Identity The language and many customs of the Deqen Tibetans are distinct from other Tibetan peoples. One Chinese scholar was "surprised to find that the life and customs of the people of the Deqen Prefecture differ from those of the Qinghai-Tibet Plateau. Besides traditional Tibetan customs, they have developed quite a few of their own."
History Formerly located in Tibet, Deqen was annexed by the Chinese in 1703 and has since been a part of Yunnan Province. Tibetans had migrated south into the region many centuries earlier.
Customs The extreme north of Yunnan is an isolated, mountainous region with abundant rain and snowfall. Hot springs located throughout the region help the people alleviate their winter struggles.
Religion Although most Deqen Tibetans are Buddhists, this group also has the largest number of professing Christians among any Tibetan group in the world.
Christianity Three Deqen Tibetan villages numbering 600 people, located on the Tibetan side of the border, are Catholic. Another 700 Tibetans meet in a large Catholic church in Yanjing. The area was first converted by workers with the Paris Foreign Missionary Society in the late 1800s. The mission reached out in love to people all over the Tibetan world. In 1905 Tibetan lamas killed all of the French missionaries and the head of Father Dubernard was hung on the monastery gate. The Chinese authorities responded by demolishing several Tibetan temples in the region. Around the same time, emissaries of the Dalai Lama were dispatched to a Christian village near Yanjing to order the people to renounce Christianity. They shot several Christian families in a field that is called the "Field of Blood" to this day.
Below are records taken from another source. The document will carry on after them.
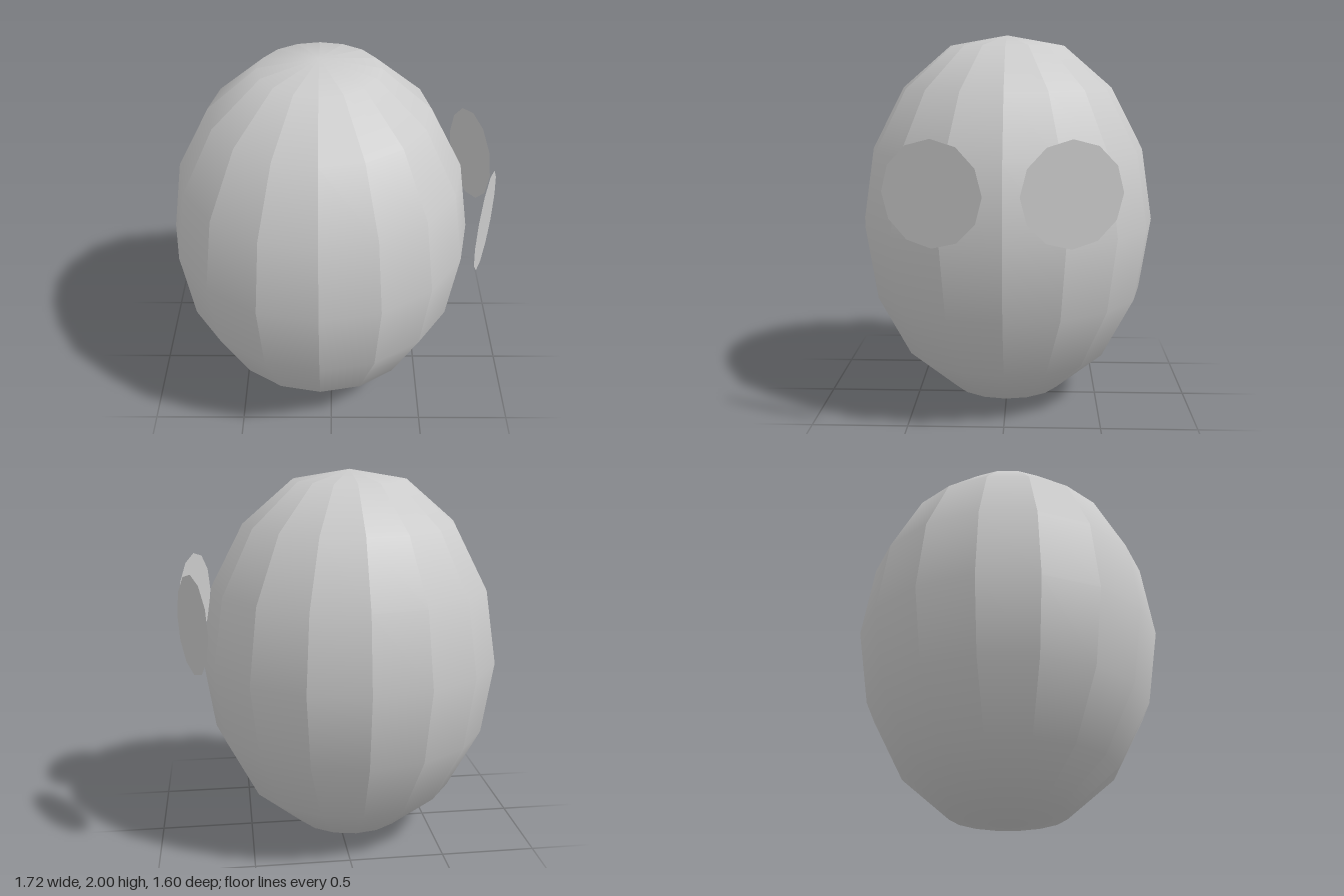
import * as THREE from 'three';

const SEGMENTS = 16;
const BODY_X = -0.06;

// Egg body: sixteen gores, smooth from pole to pole and creased between gores
function createBodyGeometry() {
  const half = [[0.8, 0], [0.74, 0.39], [0.566, 0.723], [0.306, 0.946], [0, 1]];
  const profile = [
    ...half.slice(1).reverse().map(([r, y]) => new THREE.Vector2(r, 1 - y)),
    ...half.map(([r, y]) => new THREE.Vector2(r, 1 + y)),
  ];
  const geometry = new THREE.LatheGeometry(profile, SEGMENTS).toNonIndexed();
  const { position, normal } = geometry.attributes;
  const perGore = position.count / SEGMENTS;
  for (let i = 0; i < position.count; i++) {
    // Turn each normal to the middle direction of its gore; poles point straight up or down
    const angle = (Math.floor(i / perGore) + 0.5) * (2 * Math.PI / SEGMENTS);
    const pole = Math.hypot(position.getX(i), position.getZ(i)) < 1e-4;
    const flat = pole ? 0 : Math.hypot(normal.getX(i), normal.getZ(i));
    const up = pole ? Math.sign(position.getY(i) - 1) : normal.getY(i);
    normal.setXYZ(i, flat * Math.sin(angle), up, flat * Math.cos(angle));
  }
  return geometry;
}

export function createModel() {
  const model = new THREE.Group();
  model.name = 'eggHead';

  const bodyMaterial = new THREE.MeshStandardMaterial({ color: 0xcccccc });
  const discMaterial = new THREE.MeshStandardMaterial({ color: 0xcccccc, side: THREE.DoubleSide });

  const body = new THREE.Mesh(createBodyGeometry(), bodyMaterial);
  body.name = 'body';
  body.position.x = BODY_X;
  model.add(body);

  // Flat disc with twelve corners, one of them at the top
  const disc = (name, radius, offset) => {
    const mesh = new THREE.Mesh(new THREE.CircleGeometry(radius, 12), discMaterial);
    mesh.name = name;
    mesh.position.z = offset;
    return mesh;
  };

  // Pair of floating eyes on the +x side, each turned outwards
  for (const side of [1, -1]) {
    const eye = new THREE.Group();
    eye.name = side > 0 ? 'frontEye' : 'backEye';
    eye.add(disc('eyeWhite', 0.257, 0), disc('pupil', 0.154, 0.01));
    eye.position.set(0.777, 1.263, side * 0.329);
    eye.rotation.y = Math.PI / 2 - side * THREE.MathUtils.degToRad(18.8);
    model.add(eye);
  }
  return model;
}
Instead of intimidating the believers, this cruel act solidified their faith and helped them to renounce Buddhism. It has remained Christian ever since. By 1922 there were a reported 1,610 Tibetan Catholic converts in the area. The Pentecostal Missionary Union commenced work in Deqen in 1912 but gained few converts. In recent years Lisu evangelists have been sent to the Deqen Tibetans and have discipled hundreds of Tibetans in the ways of Christ. According to a Tibetan priest, Lu Rendi, there are 6,500 Tibetan Catholics in Southeast Tibet and at least a further 3,000 in neighboring areas of Yunnan Province.
Much confusion surrounds the classification and population of the Deqen Tibetans, whom some researchers refer to as Atuence. Atuence is the old name for the Tibetan town of Deqen in northern Yunnan Province. Some sources list more than 500,000 Atuence speakers, but our research indicates there are only around 95,000. In addition, there are nine villages of Deqen Tibetans in the northernmost tip of Myanmar. (Source: Operation China, 2000)